', . % , * u * i-- vention. The present invention includes a directed en
f1°f "SS^^Tr ^ f-ergy beam-such as a laser-and is adaptable to protool methods include: milling, dnlhng, grading, lathe d^ three ^^0^ part. The method of cuttrag, flame cutting, electric discharge mactoe, etc. 4J ^ nt mvention ^ ^ ocess> with the WMe such conventional machine tool substractive ^ ^ dispensed mto a ^ where the methods are usually effective m producing, the desired laser xlectiveiy sinters the powder to produce a sinpart, they are deficient m many respects tered k ^ mvention h a iayer.wise process in First, such conventional machine tool substractive whicn the k ,«jdlied together untU the completed methods produce a large amount of waste material for 50 part is formed. The method of the present invention is disposal. Further, such machine tool methods usually not limited to a particular type of powder, but rather is involve a large initial expense for setting up the proper adaptable to materials including but not limited to plasmacmning protocol and tools. As such, the set-up time tic> metai( polymer, ceramic powders, or composite is not only expensive, but relies a great deal on human materials.
judgment and expertise.
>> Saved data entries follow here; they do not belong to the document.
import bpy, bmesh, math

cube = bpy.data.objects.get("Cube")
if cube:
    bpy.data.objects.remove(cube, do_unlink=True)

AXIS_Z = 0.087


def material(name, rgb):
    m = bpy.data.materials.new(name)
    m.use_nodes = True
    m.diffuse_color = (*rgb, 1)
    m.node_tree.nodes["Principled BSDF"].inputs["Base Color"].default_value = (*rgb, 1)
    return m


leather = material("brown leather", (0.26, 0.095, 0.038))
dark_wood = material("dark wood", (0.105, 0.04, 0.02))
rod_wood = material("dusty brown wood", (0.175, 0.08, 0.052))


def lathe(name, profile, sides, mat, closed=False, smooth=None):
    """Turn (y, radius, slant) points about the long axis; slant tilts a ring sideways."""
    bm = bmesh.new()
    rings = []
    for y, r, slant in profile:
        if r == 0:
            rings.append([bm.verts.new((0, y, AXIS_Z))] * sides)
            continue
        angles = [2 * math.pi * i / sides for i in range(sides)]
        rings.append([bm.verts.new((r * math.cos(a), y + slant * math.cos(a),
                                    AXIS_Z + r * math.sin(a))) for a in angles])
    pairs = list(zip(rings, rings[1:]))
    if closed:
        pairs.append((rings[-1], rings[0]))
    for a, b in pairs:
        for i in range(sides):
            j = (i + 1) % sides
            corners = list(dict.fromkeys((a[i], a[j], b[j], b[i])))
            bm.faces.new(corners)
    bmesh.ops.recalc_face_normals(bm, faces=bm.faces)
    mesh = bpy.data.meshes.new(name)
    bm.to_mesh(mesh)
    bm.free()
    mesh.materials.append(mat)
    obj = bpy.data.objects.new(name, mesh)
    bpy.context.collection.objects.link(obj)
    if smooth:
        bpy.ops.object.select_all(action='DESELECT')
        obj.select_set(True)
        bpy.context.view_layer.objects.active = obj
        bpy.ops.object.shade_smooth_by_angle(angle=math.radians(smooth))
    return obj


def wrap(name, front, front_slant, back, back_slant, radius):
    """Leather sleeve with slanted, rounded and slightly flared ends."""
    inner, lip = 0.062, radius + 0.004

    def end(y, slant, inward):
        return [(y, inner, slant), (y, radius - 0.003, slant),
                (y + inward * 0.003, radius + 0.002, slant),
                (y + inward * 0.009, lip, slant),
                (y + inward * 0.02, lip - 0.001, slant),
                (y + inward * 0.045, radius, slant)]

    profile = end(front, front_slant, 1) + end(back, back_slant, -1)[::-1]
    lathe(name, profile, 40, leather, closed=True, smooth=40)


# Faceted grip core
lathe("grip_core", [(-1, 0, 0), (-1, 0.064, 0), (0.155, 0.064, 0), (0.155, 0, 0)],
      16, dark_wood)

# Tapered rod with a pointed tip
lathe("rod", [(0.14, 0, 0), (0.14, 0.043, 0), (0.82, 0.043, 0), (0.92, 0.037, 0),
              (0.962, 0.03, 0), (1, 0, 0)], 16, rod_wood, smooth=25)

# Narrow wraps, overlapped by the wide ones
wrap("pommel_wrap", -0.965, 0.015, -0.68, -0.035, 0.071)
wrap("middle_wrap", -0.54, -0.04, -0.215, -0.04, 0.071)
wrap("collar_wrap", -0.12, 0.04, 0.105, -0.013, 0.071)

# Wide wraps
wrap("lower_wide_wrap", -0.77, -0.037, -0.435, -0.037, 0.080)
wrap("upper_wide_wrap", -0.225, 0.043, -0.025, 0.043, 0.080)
These problems are, of course, 55 Broadly speaking, the apparatus includes a laser or exacerbated when only a small number of parts are to be 0ther directed energy source which is selectable for produced. emitting a beam in a target area where the part is proAnother difficulty associated with such conventional duced. A powder dispenser system deposits powder machining techniques involves tool wear—which not into the target area. A laser control mechanism operates only involves the cost of replacement, but also reduces 60 to move the aim of the laser beam and modulates the machining accuracy as the tool wears. Another limit on laser to selectively sinter a layer of powder dispensed the accuracy and tolerance of any part produced by into the target area. The control mechanism operates to conventional machining techniques is the tolerance selectively sinter only the powder disposed within delimits inherent in the particular machine tool. For exam- fined boundaries to produce the desired layer of the pie, in a conventional milling machine or lathe, the lead 65 part. The control mechanism operates the laser to selecscrews and ways are manufactured to a certain toler- tively sinter sequential layers of powder, producing a ance, which limits the tolerances obtainable in manufac- completed part comprising a plurality of layers sintered ruling a part on the machine tool. Of course, the toler- together. The defined boundaries of each layer corre